(Stored data entries)
<<<<

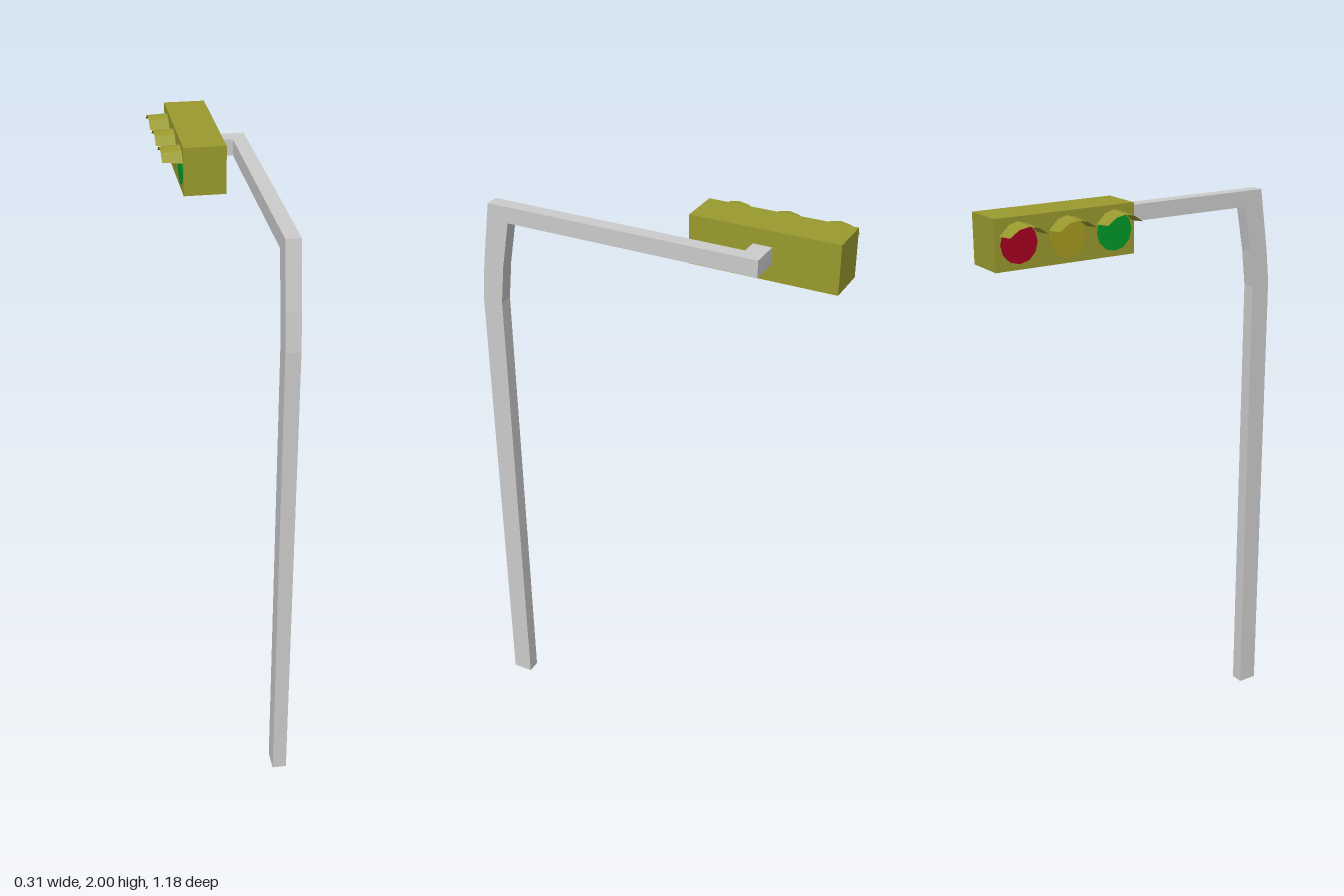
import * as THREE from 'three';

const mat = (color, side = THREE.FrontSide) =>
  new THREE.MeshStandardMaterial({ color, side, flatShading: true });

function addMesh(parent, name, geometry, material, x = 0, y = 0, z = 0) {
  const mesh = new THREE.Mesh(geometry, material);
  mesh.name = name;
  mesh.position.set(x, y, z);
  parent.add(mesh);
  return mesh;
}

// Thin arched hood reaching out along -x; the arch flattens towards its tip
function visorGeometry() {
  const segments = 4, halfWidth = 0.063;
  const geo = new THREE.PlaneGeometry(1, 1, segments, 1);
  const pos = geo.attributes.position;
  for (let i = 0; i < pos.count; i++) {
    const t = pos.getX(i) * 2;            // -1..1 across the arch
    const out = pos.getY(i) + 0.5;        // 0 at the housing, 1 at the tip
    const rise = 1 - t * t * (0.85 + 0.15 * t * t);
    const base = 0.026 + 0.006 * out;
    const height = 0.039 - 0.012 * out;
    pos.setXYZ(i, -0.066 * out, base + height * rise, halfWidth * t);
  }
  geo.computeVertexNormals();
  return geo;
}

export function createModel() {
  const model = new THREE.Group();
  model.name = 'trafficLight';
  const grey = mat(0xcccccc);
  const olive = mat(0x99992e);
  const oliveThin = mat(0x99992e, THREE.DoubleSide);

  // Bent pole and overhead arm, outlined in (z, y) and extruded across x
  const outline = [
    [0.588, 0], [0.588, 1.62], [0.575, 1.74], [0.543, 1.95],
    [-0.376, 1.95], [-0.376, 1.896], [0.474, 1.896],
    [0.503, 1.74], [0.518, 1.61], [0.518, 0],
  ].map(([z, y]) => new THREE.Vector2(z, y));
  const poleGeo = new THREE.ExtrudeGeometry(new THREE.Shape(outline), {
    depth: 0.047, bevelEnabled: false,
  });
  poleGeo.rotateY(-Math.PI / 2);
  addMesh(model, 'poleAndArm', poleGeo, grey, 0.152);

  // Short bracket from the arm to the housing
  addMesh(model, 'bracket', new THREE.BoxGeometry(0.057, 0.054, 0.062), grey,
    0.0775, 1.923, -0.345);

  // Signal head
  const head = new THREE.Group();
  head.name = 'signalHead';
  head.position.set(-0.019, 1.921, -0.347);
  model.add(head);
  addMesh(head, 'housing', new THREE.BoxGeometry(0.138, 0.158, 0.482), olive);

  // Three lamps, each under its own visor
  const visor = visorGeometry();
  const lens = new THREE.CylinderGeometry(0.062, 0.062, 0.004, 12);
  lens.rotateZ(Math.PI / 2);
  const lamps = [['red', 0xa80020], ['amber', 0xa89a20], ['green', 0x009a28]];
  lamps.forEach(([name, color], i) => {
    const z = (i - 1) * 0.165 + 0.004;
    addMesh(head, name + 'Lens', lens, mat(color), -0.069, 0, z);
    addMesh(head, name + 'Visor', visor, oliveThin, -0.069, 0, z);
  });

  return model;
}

>>>>

> _EXERCISE_:
A faithful reproduction of every entry, with no pictures, is the expected answer.

> _OUTPUT_:
import * as THREE from 'three';

const mat = (color, side = THREE.FrontSide) =>
  new THREE.MeshStandardMaterial({ color, side, flatShading: true });

function addMesh(parent, name, geometry, material, x = 0, y = 0, z = 0) {
  const mesh = new THREE.Mesh(geometry, material);
  mesh.name = name;
  mesh.position.set(x, y, z);
  parent.add(mesh);
  return mesh;
}

// Thin arched hood reaching out along -x; the arch flattens towards its tip
function visorGeometry() {
  const segments = 4, halfWidth = 0.063;
  const geo = new THREE.PlaneGeometry(1, 1, segments, 1);
  const pos = geo.attributes.position;
  for (let i = 0; i < pos.count; i++) {
    const t = pos.getX(i) * 2;            // -1..1 across the arch
    const out = pos.getY(i) + 0.5;        // 0 at the housing, 1 at the tip
    const rise = 1 - t * t * (0.85 + 0.15 * t * t);
    const base = 0.026 + 0.006 * out;
    const height = 0.039 - 0.012 * out;
    pos.setXYZ(i, -0.066 * out, base + height * rise, halfWidth * t);
  }
  geo.computeVertexNormals();
  return geo;
}

export function createModel() {
  const model = new THREE.Group();
  model.name = 'trafficLight';
  const grey = mat(0xcccccc);
  const olive = mat(0x99992e);
  const oliveThin = mat(0x99992e, THREE.DoubleSide);

  // Bent pole and overhead arm, outlined in (z, y) and extruded across x
  const outline = [
    [0.588, 0], [0.588, 1.62], [0.575, 1.74], [0.543, 1.95],
    [-0.376, 1.95], [-0.376, 1.896], [0.474, 1.896],
    [0.503, 1.74], [0.518, 1.61], [0.518, 0],
  ].map(([z, y]) => new THREE.Vector2(z, y));
  const poleGeo = new THREE.ExtrudeGeometry(new THREE.Shape(outline), {
    depth: 0.047, bevelEnabled: false,
  });
  poleGeo.rotateY(-Math.PI / 2);
  addMesh(model, 'poleAndArm', poleGeo, grey, 0.152);

  // Short bracket from the arm to the housing
  addMesh(model, 'bracket', new THREE.BoxGeometry(0.057, 0.054, 0.062), grey,
    0.0775, 1.923, -0.345);

  // Signal head
  const head = new THREE.Group();
  head.name = 'signalHead';
  head.position.set(-0.019, 1.921, -0.347);
  model.add(head);
  addMesh(head, 'housing', new THREE.BoxGeometry(0.138, 0.158, 0.482), olive);

  // Three lamps, each under its own visor
  const visor = visorGeometry();
  const lens = new THREE.CylinderGeometry(0.062, 0.062, 0.004, 12);
  lens.rotateZ(Math.PI / 2);
  const lamps = [['red', 0xa80020], ['amber', 0xa89a20], ['green', 0x009a28]];
  lamps.forEach(([name, color], i) => {
    const z = (i - 1) * 0.165 + 0.004;
    addMesh(head, name + 'Lens', lens, mat(color), -0.069, 0, z);
    addMesh(head, name + 'Visor', visor, oliveThin, -0.069, 0, z);
  });

  return model;
}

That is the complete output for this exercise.